Again, we come back to signal and noise. I generate content primarily to reach both a wide and interested audience. As a digital marketing consultant, there is a financial incentive to grow my own personal brand, but to be honest, my reward is probably more tied up in the concepts of social capital and my own ego. I publish because I want to be heard. And I want to be heard by people who find my content valuable. I have almost 2,000 followers between my blog, Twitter feed and other social networks, but those people already know me. Hopefully, MediaPost will introduce me to new people who don’t know me. I want MediaPost to be my matchmaker.
Now, the second question to ask is, why are you reading this post on MediaPost? While I don’t presume to be able to know your own personal intentions, I can take a pretty good shot at generalizing: You are a MediaPost reader because you find the collection of content they publish interesting. It’s certainly not the only place online you can find content about marketing and media. And, if they chose to, any of the MediaPost writers could easily publish their content on their own blogs. You have chosen MediaPost because it acts as both a convenient access point and an effective filter.
This connection between content and audience is where publishers like MediaPost add value. Because you trust MediaPost to deliver content you find interesting, it passes the first level of your filtering threshold. I, as a content creator, get the benefit of MediaPost’s halo effect. The odds are better that I can connect with new readers under the MediaPost banner than if you’re introduced to me through a random, unfiltered tweet or alert in your newsfeed. And here we have a potential clue to the future of revenue generation for publishers. If publishing is potentially a matchmaking service, perhaps we need to look at other matchmakers to see how they generate revenue.
In the traditional publishing world, it would be blasphemous to suggest that content creators should be charged for access to an audience. After all, we used to get paid by publishers to generate content. But that was then and this is now. Understand, I’m not talking about native advertising or advertorials here. In fact, it would be the publisher’s responsibility to filter out unacceptably commercial editorials. I’m talking about creating an audience market for true content generators. In this day of personal branding, audiences have value. The better the audience, the higher the value. It should be worth something to me to reach new audiences. Publishers, in turn, act as the reader’s filter, ensuring the content they provide matches the user’s interest.

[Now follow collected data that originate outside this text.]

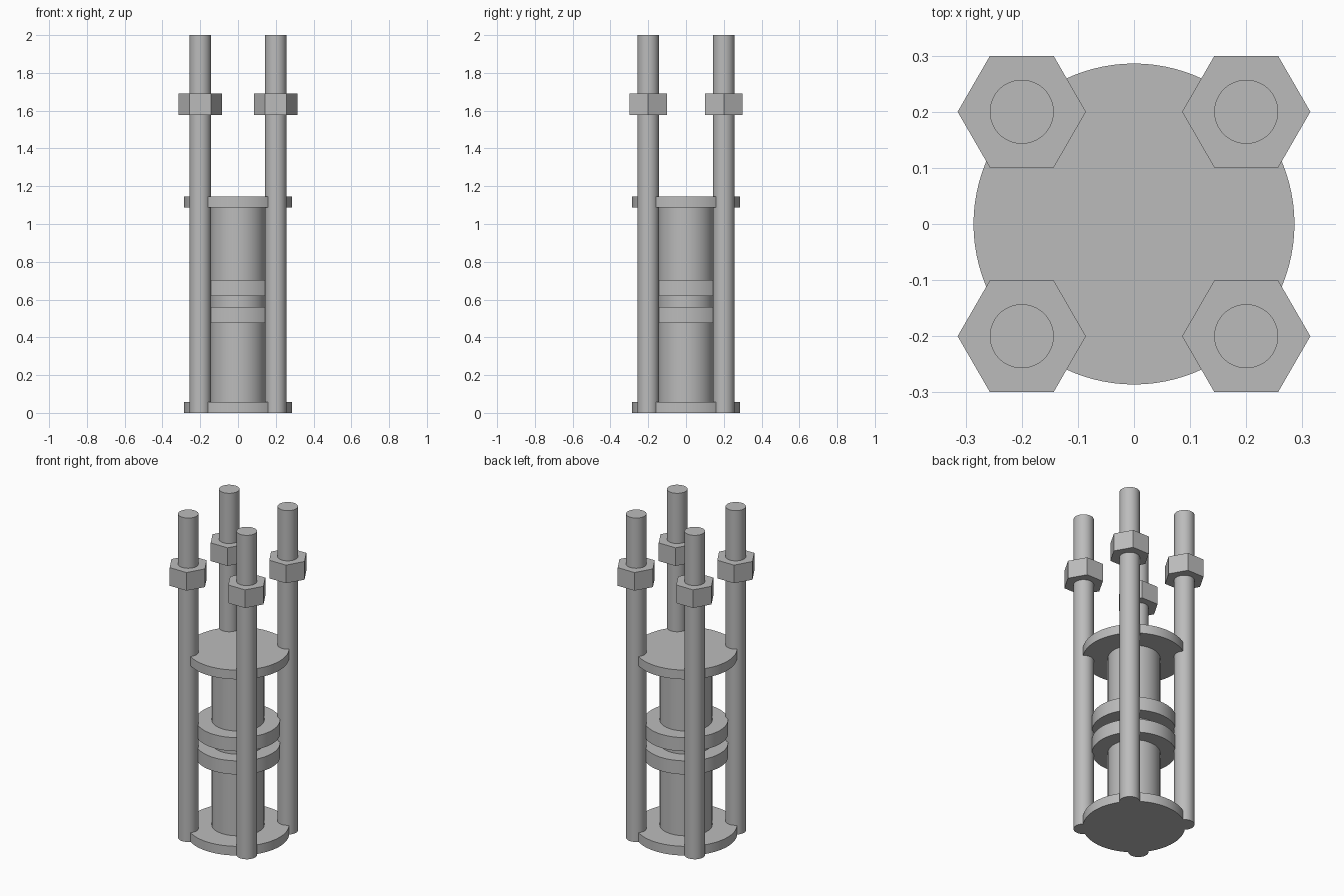
import bpy, math

if "Cube" in bpy.data.objects:
    bpy.data.objects.remove(bpy.data.objects["Cube"])

steel = bpy.data.materials.new("grey_steel")
steel.diffuse_color = (0.5, 0.5, 0.5, 1)
steel.use_nodes = True
steel.node_tree.nodes["Principled BSDF"].inputs["Base Color"].default_value = steel.diffuse_color


def prism(name, x, y, z0, z1, radius, sides=96):
    """Upright cylinder or prism between two heights."""
    bpy.ops.mesh.primitive_cylinder_add(vertices=sides, radius=radius, depth=z1 - z0,
                                        location=(x, y, (z0 + z1) / 2))
    ob = bpy.context.object
    ob.name = name
    ob.data.materials.append(steel)
    if sides > 6:
        bpy.ops.object.shade_smooth_by_angle(angle=math.radians(30))
    return ob


# End plates, central column and the pair of middle flanges
prism("bottom_plate", 0, 0, 0, 0.057, 0.286)
prism("top_plate", 0, 0, 1.088, 1.145, 0.286)
prism("column", 0, 0, 0.03, 1.11, 0.147)
prism("lower_flange", 0, 0, 0.477, 0.561, 0.235)
prism("upper_flange", 0, 0, 0.62, 0.704, 0.235)

# Four tie rods, each with a hexagonal nut whose corners point along x
for x in (-0.2, 0.2):
    for y in (-0.2, 0.2):
        prism("tie_rod", x, y, 0, 2, 0.057, 64)
        nut = prism("hex_nut", x, y, 1.578, 1.69, 0.1143, 6)
        nut.rotation_euler.z = math.radians(30)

Again, if the match is good enough, that has value for the reader.
Of course, the problem here is quantifying value on both sides of the relationship. I would imagine that both the content creators and content consumers that are reading my suggestions are probably saying, “There's no way I would pay for that!” And, in the current state of online publishing, I wouldn’t either -- neither as a creator nor a consumer. The value isn’t there because the match isn’t strong enough. But if publishers focused on building the best possible audience and on presenting the best possible content, it might be a different story. More important, it would be a revenue model that would realign publishers with their audience, rather than pit them against it.
From the reader’s perspective, if a publisher was acting as your own private information filter, and not as a platform for poorly targeted advertising, you would probably be more willing to indicate your preferences and share information. If the publisher was discriminating enough, you might even be willing to allow them to introduce very carefully targeted offers from advertisers, filtering down to only the offers you’re highly likely to be interested in. This provides three potential revenue sources to the publisher: content creators looking for an audience, readers looking for an effective filtering service, and advertisers looking for highly targeted introductions to prospects. In the last case, the revenue should be split with the prospect, with the publisher taking a percentage for handling the introduction and the rest going to the prospect in return for agreeing to accept the advertiser’s introduction.

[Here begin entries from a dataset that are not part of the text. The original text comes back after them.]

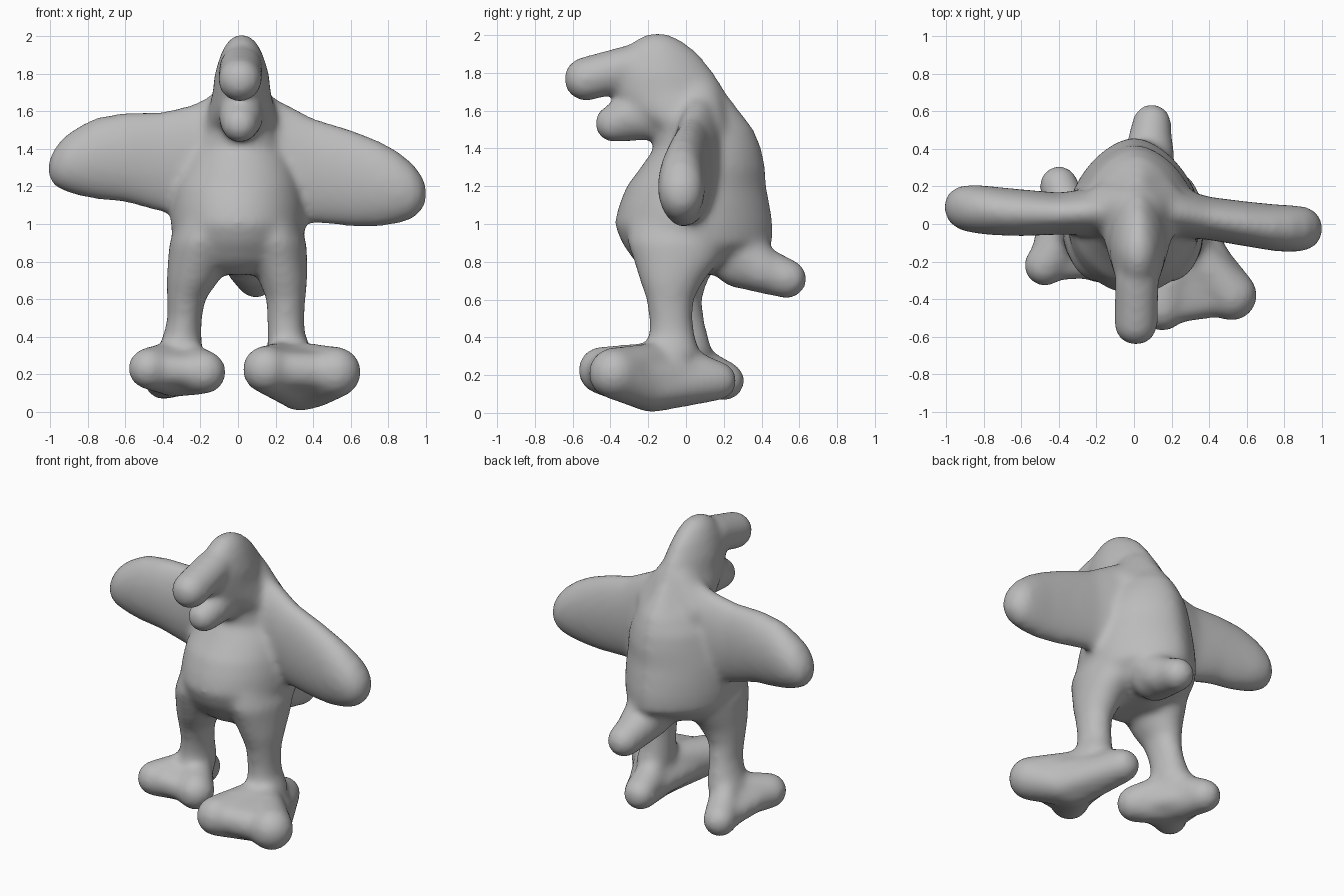
import bpy, bmesh, math
from mathutils import Vector

if "Cube" in bpy.data.objects:
    bpy.data.objects.remove(bpy.data.objects["Cube"])

body = bmesh.new()


def loft(axis, sections, sides=40, pinch=1.0):
    """Skin ellipses: (position along axis, centre a, centre b, radius a, radius b).
    pinch above 1 narrows the half that faces +b."""
    rings = []
    for t, ca, cb, ra, rb in sections:
        ring = []
        for i in range(sides):
            w = 2 * math.pi * i / sides
            c, s = math.cos(w), math.sin(w)
            if s > 0:
                c = math.copysign(abs(c) ** pinch, c)
                s = s ** pinch
            a, b = ca + ra * c, cb + rb * s
            co = {'x': (t, a, b), 'y': (a, t, b), 'z': (a, b, t)}[axis]
            ring.append(body.verts.new(co))
        rings.append(ring)
    faces = []
    for lo, hi in zip(rings, rings[1:]):
        for i in range(sides):
            j = (i + 1) % sides
            faces.append(body.faces.new((lo[i], lo[j], hi[j], hi[i])))
    faces.append(body.faces.new(rings[0][::-1]))
    faces.append(body.faces.new(rings[-1]))
    bmesh.ops.recalc_face_normals(body, faces=faces)


def hull(*balls):
    """Convex hull around balls (x, y, z, radius)."""
    part = bmesh.new()
    for x, y, z, r in balls:
        made = bmesh.ops.create_icosphere(part, subdivisions=3, radius=r)
        bmesh.ops.translate(part, verts=made['verts'], vec=Vector((x, y, z)))
    out = bmesh.ops.convex_hull(part, input=part.verts[:])
    junk = {g for g in out['geom_interior'] + out['geom_unused']
            if isinstance(g, bmesh.types.BMVert)}
    bmesh.ops.delete(part, geom=list(junk), context='VERTS')
    bmesh.ops.recalc_face_normals(part, faces=part.faces[:])
    mesh = bpy.data.meshes.new("hull")
    part.to_mesh(mesh)
    part.free()
    body.from_mesh(mesh)
    bpy.data.meshes.remove(mesh)


def foot(outer, inner, heel, ankle, sole, sole_side):
    """Two toes and a heel running up to the ankle, with webs between them."""
    for tip in (outer, inner, heel):
        hull(tip, ankle)
        hull(tip, sole, sole_side)
    hull(*[(x, y, z, r * .76) for x, y, z, r in (outer, inner, heel)], sole, sole_side, ankle)
    # Tendon from the heel up the back of the leg
    x, y, z, r = ankle
    hull((heel[0], heel[1] - .03, heel[2], .09), (x, y + .0, z + .09, .08))


# Torso and head
loft('z', [(.73, 0, -.03, .16, .15), (.8, 0, .02, .30, .29), (.9, 0, .06, .345, .4),
           (1.0, 0, .04, .36, .42), (1.1, 0, .045, .355, .40), (1.2, 0, .055, .34, .37),
           (1.3, .01, .09, .31, .33), (1.4, .01, .115, .27, .285), (1.5, .02, .09, .22, .27),
           (1.6, .02, -.02, .18, .305), (1.7, .02, -.09, .155, .3), (1.8, .02, -.125, .145, .275),
           (1.9, .02, -.14, .115, .21), (1.97, .02, -.145, .08, .13), (2.01, .02, -.15, .03, .05)],
     pinch=1.2)

# Shoulders
hull((-.12, .08, 1.49, .15), (.14, .075, 1.49, .15), (.02, .06, 1.65, .15))

# Upper and lower beak
hull((.01, -.53, 1.768, .118), (.015, -.3, 1.83, .118))
hull((.01, -.385, 1.532, .1), (.015, -.3, 1.57, .12), (.02, -.1, 1.57, .12))

# Wings
loft('x', [(.05, .1, 1.36, .14, .36), (.15, .07, 1.33, .15, .36), (.25, .06, 1.325, .13, .32),
           (.4, .03, 1.285, .115, .28),
           (.6, 0, 1.245, .12, .26), (.75, -.02, 1.215, .125, .23), (.85, -.025, 1.195, .125, .195),
           (.93, -.025, 1.175, .115, .15), (.98, -.025, 1.165, .08, .095), (1.005, -.025, 1.16, .03, .04)])
loft('x', [(-.03, .1, 1.36, .14, .36), (-.13, .08, 1.34, .14, .35), (-.25, .065, 1.34, .122, .295),
           (-.4, .055, 1.33, .112, .27),
           (-.6, .06, 1.355, .125, .24), (-.75, .07, 1.35, .13, .22), (-.85, .08, 1.335, .13, .185),
           (-.93, .085, 1.32, .118, .145), (-.985, .09, 1.3, .083, .095), (-1.01, .09, 1.295, .03, .04)])

# Tail
hull((.095, .535, .71, .106), (.065, .28, .8, .14))
hull((.095, .4, .755, .12), (.04, .2, .9, .18))

# Legs
loft('z', [(.2, -.33, -.04, .12, .12), (.32, -.31, -.01, .12, .15), (.42, -.295, -.015, .1, .13),
           (.5, -.285, -.03, .093, .125), (.6, -.275, -.05, .103, .135), (.7, -.24, -.06, .14, .175),
           (.8, -.215, -.05, .16, .225), (.9, -.2, -.04, .165, .27), (1.05, -.16, -.03, .15, .27)])
loft('z', [(.2, .3, -.13, .13, .12), (.32, .275, -.08, .12, .15), (.42, .257, -.075, .1, .12),
           (.5, .255, -.08, .1, .115), (.6, .255, -.085, .105, .125), (.7, .24, -.075, .13, .17),
           (.8, .22, -.05, .15, .225), (.9, .2, -.04, .165, .27), (1.05, .16, -.03, .15, .27)])

# Feet
foot((-.475, -.22, .23, .113), (-.18, -.2, .21, .118), (-.4, .205, .17, .106),
     (-.31, -.01, .29, .1), (-.34, -.05, .165, .09), (-.3, -.12, .165, .08))
foot((.52, -.38, .21, .138), (.15, -.445, .225, .128), (.23, .165, .17, .106),
     (.265, -.1, .28, .1), (.33, -.18, .115, .115), (.41, -.2, .13, .11))

mesh = bpy.data.meshes.new("bird_body")
body.to_mesh(mesh)
body.free()
bird = bpy.data.objects.new("bird_body", mesh)
bpy.context.collection.objects.link(bird)

# Fuse the parts and soften the joins
remesh = bird.modifiers.new("fuse", 'REMESH')
remesh.mode = 'VOXEL'
remesh.voxel_size = .018
soften = bird.modifiers.new("soften", 'SMOOTH')
soften.factor = .5
soften.iterations = 22
bpy.context.view_layer.objects.active = bird
bird.select_set(True)
bpy.ops.object.convert(target='MESH')
bpy.ops.object.shade_smooth()

clay = bpy.data.materials.new("grey_clay")
clay.diffuse_color = (.5, .5, .5, 1)
clay.use_nodes = True
clay.node_tree.nodes["Principled BSDF"].inputs["Base Color"].default_value = clay.diffuse_color
bird.data.materials.clear()
bird.data.materials.append(clay)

While radically different from today’s model, what I’ve proposed is not a new idea. It was first introduced in the 1999 book "Net Worth" by John Hagel and Marc Singer. Granted, my take is less involved than theirs is, but the basic idea is the same: a shift from a relentless battering of prospects with increasingly overt advertising messages, to a careful filtering and matching of interests and appropriate content. And, when you think about it, the matching of intent and content is what Google has been doing for two decades.
Disruptive innovations tend to change the ways that value is determined. They take previous areas of scarcity and change them to ones of abundance. They upend markets and alter existing balances between forces. When the markets shift to this extent, trying to stick to the old paradigm guarantees failure. The challenge is that there is no new paradigm to follow. Experimentation is the only option. And to experiment you have to be willing to explore the boundaries. The answer won’t be found in the old familiar territory.